Britain's rank in the Global Competitiveness Index (GCI), which was developed in 2004, improved two places from last year's assessment, despite the over-arching gloom of the deepest recession in at least 50 years.

"The country improves its performance in several areas, benefitting from clear strengths such as the efficiency of its labor market (5th), in sharp contrast to the rigidity of those of many other European countries," said Xavier Sala-i-Martin, a professor of economics at Columbia University and one of the reports authors. "On the other hand, the country's macroeconomic environment represents the greatest drag on its competitiveness, with a fiscal deficit nearing 9 percent in 2011, an increase of 5 percentage points in public debt amounting to 82.5 percent of GDP in 2011 and a comparatively low national savings rate."

Britain's base ranking in the study was much lower - at 24, behind France, Belgium and Austria - but its overall place in the GCI is boosted by what the study calls "efficiency enhancers" such as flexible labour markets, technological readiness and higher education training.
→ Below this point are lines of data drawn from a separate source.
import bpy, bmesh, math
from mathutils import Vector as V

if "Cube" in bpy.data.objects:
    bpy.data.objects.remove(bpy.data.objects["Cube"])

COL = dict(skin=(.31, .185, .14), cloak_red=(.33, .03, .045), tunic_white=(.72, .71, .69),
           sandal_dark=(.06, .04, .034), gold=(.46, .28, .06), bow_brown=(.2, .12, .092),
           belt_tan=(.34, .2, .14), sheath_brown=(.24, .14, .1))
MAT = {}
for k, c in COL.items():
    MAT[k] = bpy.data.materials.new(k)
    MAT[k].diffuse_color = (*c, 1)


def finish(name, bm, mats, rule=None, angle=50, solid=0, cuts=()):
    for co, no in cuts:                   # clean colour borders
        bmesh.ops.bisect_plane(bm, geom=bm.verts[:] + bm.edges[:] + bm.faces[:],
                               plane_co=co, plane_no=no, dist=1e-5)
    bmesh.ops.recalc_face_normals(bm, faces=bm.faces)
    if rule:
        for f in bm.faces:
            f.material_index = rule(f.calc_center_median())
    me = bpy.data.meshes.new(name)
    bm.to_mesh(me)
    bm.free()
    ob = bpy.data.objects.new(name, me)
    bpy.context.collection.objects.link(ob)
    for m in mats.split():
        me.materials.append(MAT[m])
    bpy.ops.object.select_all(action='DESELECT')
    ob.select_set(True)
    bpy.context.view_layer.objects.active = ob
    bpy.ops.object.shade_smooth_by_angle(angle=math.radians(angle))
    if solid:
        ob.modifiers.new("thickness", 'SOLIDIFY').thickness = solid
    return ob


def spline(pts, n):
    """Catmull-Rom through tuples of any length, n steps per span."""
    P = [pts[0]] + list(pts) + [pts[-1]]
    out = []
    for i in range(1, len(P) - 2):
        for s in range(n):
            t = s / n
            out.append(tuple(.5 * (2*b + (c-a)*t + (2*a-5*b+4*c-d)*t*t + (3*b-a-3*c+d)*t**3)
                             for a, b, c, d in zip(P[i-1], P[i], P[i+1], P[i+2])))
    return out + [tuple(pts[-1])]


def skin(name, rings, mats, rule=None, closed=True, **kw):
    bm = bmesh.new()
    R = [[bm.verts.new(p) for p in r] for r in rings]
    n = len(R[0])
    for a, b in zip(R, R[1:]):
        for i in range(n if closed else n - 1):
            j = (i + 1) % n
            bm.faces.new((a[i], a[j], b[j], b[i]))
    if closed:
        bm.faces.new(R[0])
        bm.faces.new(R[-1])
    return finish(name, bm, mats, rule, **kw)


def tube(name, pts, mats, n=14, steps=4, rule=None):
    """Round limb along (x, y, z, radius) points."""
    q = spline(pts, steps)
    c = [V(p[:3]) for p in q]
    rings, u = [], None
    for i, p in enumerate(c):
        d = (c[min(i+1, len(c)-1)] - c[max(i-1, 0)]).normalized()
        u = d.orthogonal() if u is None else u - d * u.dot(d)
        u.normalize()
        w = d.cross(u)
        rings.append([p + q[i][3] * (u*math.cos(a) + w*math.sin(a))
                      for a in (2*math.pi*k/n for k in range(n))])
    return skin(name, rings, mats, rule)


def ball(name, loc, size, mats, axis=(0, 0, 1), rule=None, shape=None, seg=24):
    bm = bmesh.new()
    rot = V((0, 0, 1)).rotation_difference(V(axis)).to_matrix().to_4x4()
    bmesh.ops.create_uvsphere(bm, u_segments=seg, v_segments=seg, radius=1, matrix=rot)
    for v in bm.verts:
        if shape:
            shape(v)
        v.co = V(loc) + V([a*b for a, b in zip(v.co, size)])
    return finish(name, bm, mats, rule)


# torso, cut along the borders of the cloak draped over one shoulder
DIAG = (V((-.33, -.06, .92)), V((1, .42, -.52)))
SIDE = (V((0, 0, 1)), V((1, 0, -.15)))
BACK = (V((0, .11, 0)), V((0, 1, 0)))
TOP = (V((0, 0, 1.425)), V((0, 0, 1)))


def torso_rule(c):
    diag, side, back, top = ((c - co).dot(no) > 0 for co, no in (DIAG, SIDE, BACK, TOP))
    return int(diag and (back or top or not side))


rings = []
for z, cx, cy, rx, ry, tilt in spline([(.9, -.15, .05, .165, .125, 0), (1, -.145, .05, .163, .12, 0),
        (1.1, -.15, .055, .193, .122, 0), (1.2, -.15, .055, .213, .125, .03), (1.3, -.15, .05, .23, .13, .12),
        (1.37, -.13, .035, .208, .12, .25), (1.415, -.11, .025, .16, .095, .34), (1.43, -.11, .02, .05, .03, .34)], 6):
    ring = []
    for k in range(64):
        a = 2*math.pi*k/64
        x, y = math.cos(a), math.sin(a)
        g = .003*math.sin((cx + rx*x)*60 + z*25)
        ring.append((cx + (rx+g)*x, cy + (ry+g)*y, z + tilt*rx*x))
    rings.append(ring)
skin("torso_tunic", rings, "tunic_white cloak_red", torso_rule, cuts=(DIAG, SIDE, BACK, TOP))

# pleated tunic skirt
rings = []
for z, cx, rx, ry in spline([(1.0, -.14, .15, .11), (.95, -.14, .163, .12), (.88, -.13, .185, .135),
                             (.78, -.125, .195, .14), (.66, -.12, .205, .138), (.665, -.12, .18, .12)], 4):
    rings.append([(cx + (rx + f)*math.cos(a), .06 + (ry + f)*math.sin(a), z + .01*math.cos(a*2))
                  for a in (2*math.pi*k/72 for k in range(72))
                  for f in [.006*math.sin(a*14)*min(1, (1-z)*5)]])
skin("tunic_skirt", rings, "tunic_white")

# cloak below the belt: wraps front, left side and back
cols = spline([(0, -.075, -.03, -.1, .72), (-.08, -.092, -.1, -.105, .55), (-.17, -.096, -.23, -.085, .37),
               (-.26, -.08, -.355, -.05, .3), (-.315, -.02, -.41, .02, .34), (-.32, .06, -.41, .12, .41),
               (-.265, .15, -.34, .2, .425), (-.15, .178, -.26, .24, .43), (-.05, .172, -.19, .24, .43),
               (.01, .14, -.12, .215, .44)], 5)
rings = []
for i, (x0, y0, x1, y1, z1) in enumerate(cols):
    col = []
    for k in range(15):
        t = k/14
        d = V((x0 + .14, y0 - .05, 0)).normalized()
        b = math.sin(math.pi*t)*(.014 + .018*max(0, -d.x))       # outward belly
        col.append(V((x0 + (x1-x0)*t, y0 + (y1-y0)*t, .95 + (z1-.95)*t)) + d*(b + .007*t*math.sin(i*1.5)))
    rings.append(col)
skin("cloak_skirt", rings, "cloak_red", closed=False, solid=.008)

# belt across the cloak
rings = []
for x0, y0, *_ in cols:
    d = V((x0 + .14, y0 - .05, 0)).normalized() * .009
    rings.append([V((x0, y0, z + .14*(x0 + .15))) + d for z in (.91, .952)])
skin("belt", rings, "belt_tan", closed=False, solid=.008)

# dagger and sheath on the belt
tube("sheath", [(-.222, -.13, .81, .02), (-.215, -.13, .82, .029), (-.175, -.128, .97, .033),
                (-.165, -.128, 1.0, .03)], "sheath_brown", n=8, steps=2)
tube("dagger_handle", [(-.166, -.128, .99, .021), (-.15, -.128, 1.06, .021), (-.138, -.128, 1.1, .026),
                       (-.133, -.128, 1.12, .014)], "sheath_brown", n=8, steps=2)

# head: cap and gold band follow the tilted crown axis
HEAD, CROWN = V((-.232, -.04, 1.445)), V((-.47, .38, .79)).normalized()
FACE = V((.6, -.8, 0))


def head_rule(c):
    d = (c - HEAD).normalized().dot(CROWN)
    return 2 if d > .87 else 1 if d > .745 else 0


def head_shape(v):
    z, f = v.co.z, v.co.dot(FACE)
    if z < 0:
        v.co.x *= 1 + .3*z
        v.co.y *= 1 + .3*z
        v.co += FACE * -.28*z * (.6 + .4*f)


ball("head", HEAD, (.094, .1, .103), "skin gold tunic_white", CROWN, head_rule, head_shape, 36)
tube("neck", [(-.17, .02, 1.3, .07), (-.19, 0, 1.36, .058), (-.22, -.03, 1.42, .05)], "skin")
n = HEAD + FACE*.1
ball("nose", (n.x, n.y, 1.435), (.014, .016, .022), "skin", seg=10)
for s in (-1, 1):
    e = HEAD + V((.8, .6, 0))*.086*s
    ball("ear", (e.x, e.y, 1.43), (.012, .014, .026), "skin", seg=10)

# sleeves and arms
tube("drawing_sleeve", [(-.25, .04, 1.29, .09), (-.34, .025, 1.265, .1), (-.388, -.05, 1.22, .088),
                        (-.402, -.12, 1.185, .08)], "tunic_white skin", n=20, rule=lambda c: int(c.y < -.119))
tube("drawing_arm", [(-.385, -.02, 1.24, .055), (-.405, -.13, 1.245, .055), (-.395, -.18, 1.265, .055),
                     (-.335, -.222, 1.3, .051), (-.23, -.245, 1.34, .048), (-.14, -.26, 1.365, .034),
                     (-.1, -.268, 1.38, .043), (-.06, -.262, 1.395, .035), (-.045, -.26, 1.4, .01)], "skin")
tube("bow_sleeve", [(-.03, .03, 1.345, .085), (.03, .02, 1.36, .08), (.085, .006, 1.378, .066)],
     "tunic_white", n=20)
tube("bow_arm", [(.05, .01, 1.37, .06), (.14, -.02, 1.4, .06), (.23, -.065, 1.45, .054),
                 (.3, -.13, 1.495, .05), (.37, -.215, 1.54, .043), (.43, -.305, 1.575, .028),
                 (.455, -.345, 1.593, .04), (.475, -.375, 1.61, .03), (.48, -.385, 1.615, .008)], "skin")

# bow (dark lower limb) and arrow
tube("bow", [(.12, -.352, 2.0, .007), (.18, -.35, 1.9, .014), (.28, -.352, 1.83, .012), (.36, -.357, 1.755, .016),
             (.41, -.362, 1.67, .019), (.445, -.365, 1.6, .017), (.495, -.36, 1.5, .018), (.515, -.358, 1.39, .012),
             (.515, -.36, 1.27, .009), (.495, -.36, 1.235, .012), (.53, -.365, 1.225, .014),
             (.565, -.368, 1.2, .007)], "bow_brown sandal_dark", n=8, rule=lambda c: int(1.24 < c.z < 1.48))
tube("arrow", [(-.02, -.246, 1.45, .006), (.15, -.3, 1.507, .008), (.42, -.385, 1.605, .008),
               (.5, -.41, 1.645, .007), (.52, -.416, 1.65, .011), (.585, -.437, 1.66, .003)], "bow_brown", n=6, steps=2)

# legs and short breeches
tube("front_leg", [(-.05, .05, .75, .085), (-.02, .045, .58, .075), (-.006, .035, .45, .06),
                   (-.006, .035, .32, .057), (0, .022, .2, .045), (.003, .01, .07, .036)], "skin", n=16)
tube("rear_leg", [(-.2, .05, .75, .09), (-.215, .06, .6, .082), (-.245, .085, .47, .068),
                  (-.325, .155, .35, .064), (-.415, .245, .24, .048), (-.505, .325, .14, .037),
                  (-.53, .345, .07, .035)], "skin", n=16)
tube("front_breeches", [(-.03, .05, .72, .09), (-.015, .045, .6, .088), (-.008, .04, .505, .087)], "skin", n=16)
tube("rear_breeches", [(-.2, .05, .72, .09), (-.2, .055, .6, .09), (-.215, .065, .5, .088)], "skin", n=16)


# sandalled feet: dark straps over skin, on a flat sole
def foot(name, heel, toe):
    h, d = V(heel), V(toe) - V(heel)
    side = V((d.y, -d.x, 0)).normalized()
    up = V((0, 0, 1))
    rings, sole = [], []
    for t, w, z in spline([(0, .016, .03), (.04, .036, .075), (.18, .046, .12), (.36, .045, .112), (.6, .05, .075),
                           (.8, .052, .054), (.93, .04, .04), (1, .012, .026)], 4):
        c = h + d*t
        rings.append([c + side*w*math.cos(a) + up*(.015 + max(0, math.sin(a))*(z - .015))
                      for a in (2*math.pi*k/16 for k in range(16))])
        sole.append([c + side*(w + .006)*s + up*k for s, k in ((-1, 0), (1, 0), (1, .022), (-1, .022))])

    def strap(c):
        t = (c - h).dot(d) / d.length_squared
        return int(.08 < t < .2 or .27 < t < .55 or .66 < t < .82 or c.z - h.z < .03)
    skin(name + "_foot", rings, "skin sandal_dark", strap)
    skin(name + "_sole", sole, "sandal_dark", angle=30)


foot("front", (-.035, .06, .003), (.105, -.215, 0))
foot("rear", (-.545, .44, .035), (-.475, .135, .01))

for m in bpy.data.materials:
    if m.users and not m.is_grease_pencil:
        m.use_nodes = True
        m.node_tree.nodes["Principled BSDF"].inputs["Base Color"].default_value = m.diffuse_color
The report also highlighted the growing chasm between economic prospects in Northern Europe - where six of the ten most competitive economies are based - and the European periphery and the effective epicentre of the region's sovereign debt crisis.

"Although the origins of these crises are diverse, one shared feature at the heart of the current situation in all these economies is their persistent lack of competitiveness and, therefore, their inability to maintain high levels of prosperity." the report's authors said. "Overall, low levels of productivity and competitiveness do not warrant the salaries that workers in Southern Europe enjoy and have led to unsustainable imbalances, followed by high and rising unemployment."

The WEF report's assessment of the two regions also offers some form of endorsement to Britain's embattled Chancellor, George Osborne, and his austerity-led economic strategy which has, to date, failed to deliver any form of growth or sustained reduction in public debt levels.

"In order to escape this downward spiral and return Southern Europe to a positive growth trajectory, a holistic set of competitiveness-enhancing measures that can bring confidence and strengthen the economic fundamentals of these economies will be required," the report says. It says the balance can only be restored by resolving the region' banking crisis, deepening labour market flexibility and "ensuring fiscal discipline and engaging in structural reforms that can reduce public spending in the medium to longer term."